Saved data entries:
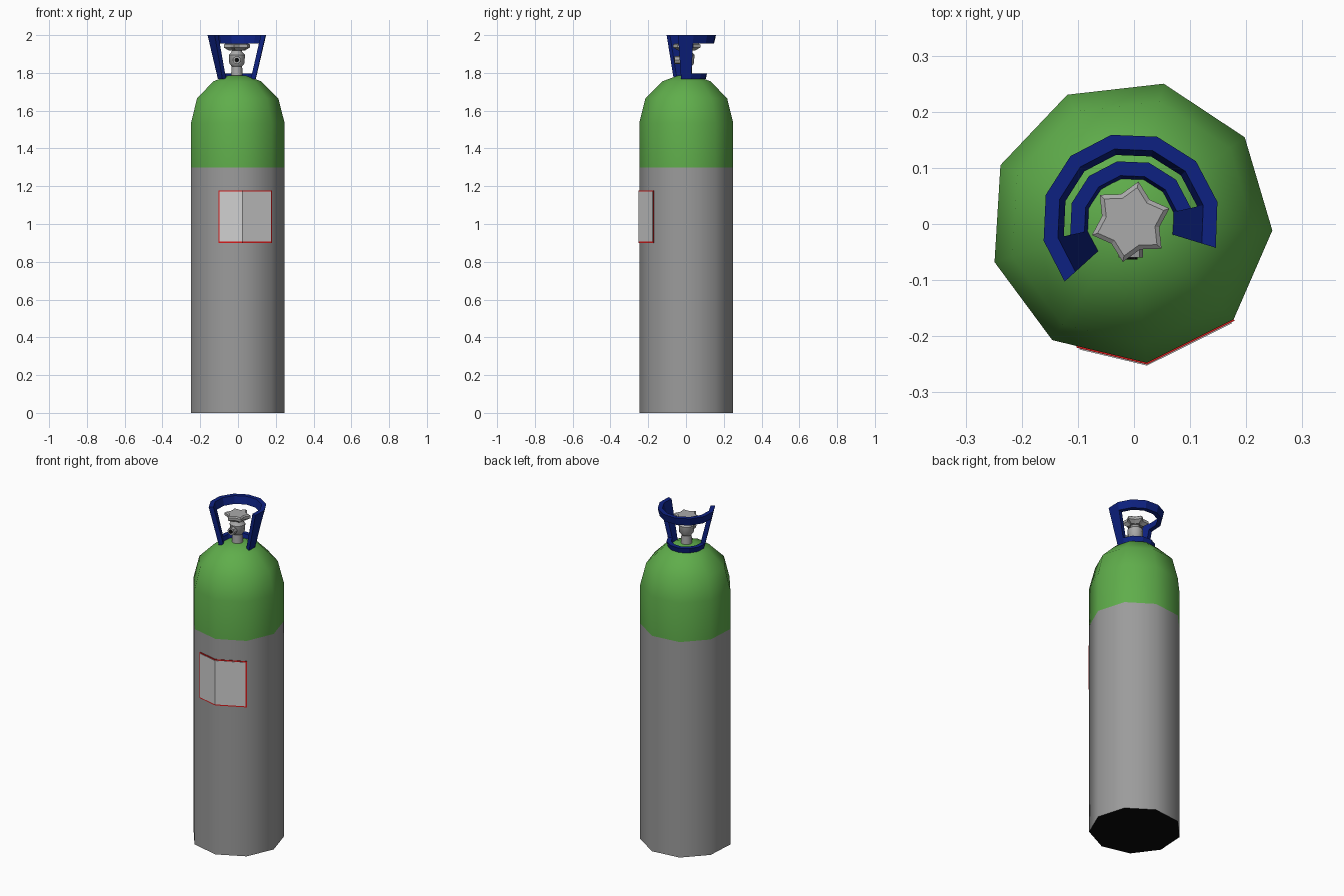
import bpy, bmesh, math
from mathutils import Vector

if "Cube" in bpy.data.objects:
    bpy.data.objects.remove(bpy.data.objects["Cube"])

CX, CY = -0.006, 0.004   # common axis of tank, collar and valve


def mat(name, r, g, b):
    m = bpy.data.materials.new(name)
    m.diffuse_color = (r, g, b, 1)
    m.use_nodes = True
    m.node_tree.nodes["Principled BSDF"].inputs["Base Color"].default_value = m.diffuse_color
    return m


GREY = mat("tank grey", 0.33, 0.33, 0.33)
GREEN = mat("shoulder green", 0.115, 0.42, 0.07)
BLUE = mat("collar blue", 0.004, 0.015, 0.22)
STEEL = mat("valve steel", 0.40, 0.40, 0.40)
PAPER = mat("label paper", 0.62, 0.62, 0.62)
RED = mat("label red", 0.65, 0.01, 0.01)
BLACK = mat("black", 0.003, 0.003, 0.003)


def finish(name, bm, mats, smooth=None):
    bmesh.ops.recalc_face_normals(bm, faces=bm.faces)
    me = bpy.data.meshes.new(name)
    bm.to_mesh(me)
    bm.free()
    for m in mats:
        me.materials.append(m)
    ob = bpy.data.objects.new(name, me)
    bpy.context.collection.objects.link(ob)
    if smooth:
        bpy.ops.object.select_all(action='DESELECT')
        ob.select_set(True)
        bpy.context.view_layer.objects.active = ob
        bpy.ops.object.shade_smooth_by_angle(angle=math.radians(smooth))
    return ob


def polar(r, deg, z):
    a = math.radians(deg)
    return Vector((CX + r * math.cos(a), CY + r * math.sin(a), z))


def loft(bm, rings):
    """Join closed rings of points and cap both ends."""
    vs = [[bm.verts.new(p) for p in ring] for ring in rings]
    n = len(vs[0])
    for a, b in zip(vs, vs[1:]):
        for i in range(n):
            j = (i + 1) % n
            bm.faces.new((a[i], a[j], b[j], b[i]))
    bm.faces.new(vs[0][::-1])
    bm.faces.new(vs[-1])


def lathe(bm, profile, sides, start=0):
    loft(bm, [[polar(r, start + 360 * i / sides, z) for i in range(sides)]
              for r, z in profile])


# Tank: nine-sided bottle, green above 1.3, black base
R, START = 0.253, -3.5
bm = bmesh.new()
lathe(bm, [(R, 0), (R, 1.3), (R, 1.535), (0.22, 1.665), (0.13, 1.755), (0.05, 1.785)], 9, START)
for f in bm.faces:
    c = f.calc_center_median()
    f.material_index = 2 if c.z < 0.01 else (1 if c.z > 1.3 else 0)
finish("tank", bm, [GREY, GREEN, BLACK], 50)

# Label: thin plates following the two front sides of the tank
corners = [polar(R, START - 40 * k, 0) for k in (1, 2, 3)]
left_end = corners[1].lerp(corners[2], 0.74)
path = [left_end, corners[1], corners[0]]


def label_plate(name, trim, lift, z0, z1, m):
    pts = [p.copy() for p in path]
    pts[0] += (pts[1] - pts[0]).normalized() * trim
    pts[2] += (pts[1] - pts[2]).normalized() * trim
    axis = Vector((CX, CY, 0))
    out = [p + (p - axis).normalized() * lift for p in pts]
    bm = bmesh.new()
    loft(bm, [[Vector((p.x, p.y, z)) for p in pts + out[::-1]] for z in (z0, z1)])
    finish(name, bm, [m])


label_plate("label_border", 0.0, 0.003, 0.90, 1.178, RED)
label_plate("label_sheet", 0.007, 0.005, 0.907, 1.171, PAPER)


# Guard collar: open flared cage of two rings and two posts
def collar_section(bm, first, last, z0, z1):
    rings = []
    for k in range(first, last + 1):
        ring = []
        for z, inner in ((z0, 1), (z0, 0), (z1, 0), (z1, 1)):
            r = 0.103 + (z - 1.768) * 0.24
            ring.append(polar(r - 0.026 * inner, -17 + 29.9 * k, z))
        rings.append(ring)
    loft(bm, rings)


bm = bmesh.new()
collar_section(bm, 0, 8, 1.768, 1.798)
collar_section(bm, 0, 8, 1.955, 2.0)
collar_section(bm, 0, 1, 1.798, 1.955)
collar_section(bm, 7, 8, 1.798, 1.955)
finish("guard_collar", bm, [BLUE])

# Valve body
bm = bmesh.new()
lathe(bm, [(0.032, 1.76), (0.028, 1.835), (0.04, 1.85), (0.043, 1.895),
           (0.028, 1.91), (0.024, 1.937)], 10)
finish("valve_body", bm, [STEEL], 40)

# Valve outlet facing the front, with dark bore
for name, r, y, m in (("valve_outlet", 0.022, -0.06, STEEL), ("outlet_bore", 0.012, -0.063, BLACK)):
    bm = bmesh.new()
    loft(bm, [[Vector((CX + r * math.cos(i * math.tau / 8), yy,
                       1.868 + r * math.sin(i * math.tau / 8))) for i in range(8)]
              for yy in (CY, y)])
    finish(name, bm, [m], 40)

# Hand wheel: six-pointed star
bm = bmesh.new()
loft(bm, [[polar(s * (0.073 if i % 2 == 0 else 0.052), 19 + 30 * i, z) for i in range(12)]
          for s, z in ((0.6, 1.918), (1, 1.934), (1, 1.95), (0.85, 1.956))])
finish("hand_wheel", bm, [STEEL])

* PROBLEM STATEMENT *
Leaving pictures aside, write out each record above exactly as given.

* SOLUTION FOR THIS TASK *
import bpy, bmesh, math
from mathutils import Vector

if "Cube" in bpy.data.objects:
    bpy.data.objects.remove(bpy.data.objects["Cube"])

CX, CY = -0.006, 0.004   # common axis of tank, collar and valve


def mat(name, r, g, b):
    m = bpy.data.materials.new(name)
    m.diffuse_color = (r, g, b, 1)
    m.use_nodes = True
    m.node_tree.nodes["Principled BSDF"].inputs["Base Color"].default_value = m.diffuse_color
    return m


GREY = mat("tank grey", 0.33, 0.33, 0.33)
GREEN = mat("shoulder green", 0.115, 0.42, 0.07)
BLUE = mat("collar blue", 0.004, 0.015, 0.22)
STEEL = mat("valve steel", 0.40, 0.40, 0.40)
PAPER = mat("label paper", 0.62, 0.62, 0.62)
RED = mat("label red", 0.65, 0.01, 0.01)
BLACK = mat("black", 0.003, 0.003, 0.003)


def finish(name, bm, mats, smooth=None):
    bmesh.ops.recalc_face_normals(bm, faces=bm.faces)
    me = bpy.data.meshes.new(name)
    bm.to_mesh(me)
    bm.free()
    for m in mats:
        me.materials.append(m)
    ob = bpy.data.objects.new(name, me)
    bpy.context.collection.objects.link(ob)
    if smooth:
        bpy.ops.object.select_all(action='DESELECT')
        ob.select_set(True)
        bpy.context.view_layer.objects.active = ob
        bpy.ops.object.shade_smooth_by_angle(angle=math.radians(smooth))
    return ob


def polar(r, deg, z):
    a = math.radians(deg)
    return Vector((CX + r * math.cos(a), CY + r * math.sin(a), z))


def loft(bm, rings):
    """Join closed rings of points and cap both ends."""
    vs = [[bm.verts.new(p) for p in ring] for ring in rings]
    n = len(vs[0])
    for a, b in zip(vs, vs[1:]):
        for i in range(n):
            j = (i + 1) % n
            bm.faces.new((a[i], a[j], b[j], b[i]))
    bm.faces.new(vs[0][::-1])
    bm.faces.new(vs[-1])


def lathe(bm, profile, sides, start=0):
    loft(bm, [[polar(r, start + 360 * i / sides, z) for i in range(sides)]
              for r, z in profile])


# Tank: nine-sided bottle, green above 1.3, black base
R, START = 0.253, -3.5
bm = bmesh.new()
lathe(bm, [(R, 0), (R, 1.3), (R, 1.535), (0.22, 1.665), (0.13, 1.755), (0.05, 1.785)], 9, START)
for f in bm.faces:
    c = f.calc_center_median()
    f.material_index = 2 if c.z < 0.01 else (1 if c.z > 1.3 else 0)
finish("tank", bm, [GREY, GREEN, BLACK], 50)

# Label: thin plates following the two front sides of the tank
corners = [polar(R, START - 40 * k, 0) for k in (1, 2, 3)]
left_end = corners[1].lerp(corners[2], 0.74)
path = [left_end, corners[1], corners[0]]


def label_plate(name, trim, lift, z0, z1, m):
    pts = [p.copy() for p in path]
    pts[0] += (pts[1] - pts[0]).normalized() * trim
    pts[2] += (pts[1] - pts[2]).normalized() * trim
    axis = Vector((CX, CY, 0))
    out = [p + (p - axis).normalized() * lift for p in pts]
    bm = bmesh.new()
    loft(bm, [[Vector((p.x, p.y, z)) for p in pts + out[::-1]] for z in (z0, z1)])
    finish(name, bm, [m])


label_plate("label_border", 0.0, 0.003, 0.90, 1.178, RED)
label_plate("label_sheet", 0.007, 0.005, 0.907, 1.171, PAPER)


# Guard collar: open flared cage of two rings and two posts
def collar_section(bm, first, last, z0, z1):
    rings = []
    for k in range(first, last + 1):
        ring = []
        for z, inner in ((z0, 1), (z0, 0), (z1, 0), (z1, 1)):
            r = 0.103 + (z - 1.768) * 0.24
            ring.append(polar(r - 0.026 * inner, -17 + 29.9 * k, z))
        rings.append(ring)
    loft(bm, rings)


bm = bmesh.new()
collar_section(bm, 0, 8, 1.768, 1.798)
collar_section(bm, 0, 8, 1.955, 2.0)
collar_section(bm, 0, 1, 1.798, 1.955)
collar_section(bm, 7, 8, 1.798, 1.955)
finish("guard_collar", bm, [BLUE])

# Valve body
bm = bmesh.new()
lathe(bm, [(0.032, 1.76), (0.028, 1.835), (0.04, 1.85), (0.043, 1.895),
           (0.028, 1.91), (0.024, 1.937)], 10)
finish("valve_body", bm, [STEEL], 40)

# Valve outlet facing the front, with dark bore
for name, r, y, m in (("valve_outlet", 0.022, -0.06, STEEL), ("outlet_bore", 0.012, -0.063, BLACK)):
    bm = bmesh.new()
    loft(bm, [[Vector((CX + r * math.cos(i * math.tau / 8), yy,
                       1.868 + r * math.sin(i * math.tau / 8))) for i in range(8)]
              for yy in (CY, y)])
    finish(name, bm, [m], 40)

# Hand wheel: six-pointed star
bm = bmesh.new()
loft(bm, [[polar(s * (0.073 if i % 2 == 0 else 0.052), 19 + 30 * i, z) for i in range(12)]
          for s, z in ((0.6, 1.918), (1, 1.934), (1, 1.95), (0.85, 1.956))])
finish("hand_wheel", bm, [STEEL])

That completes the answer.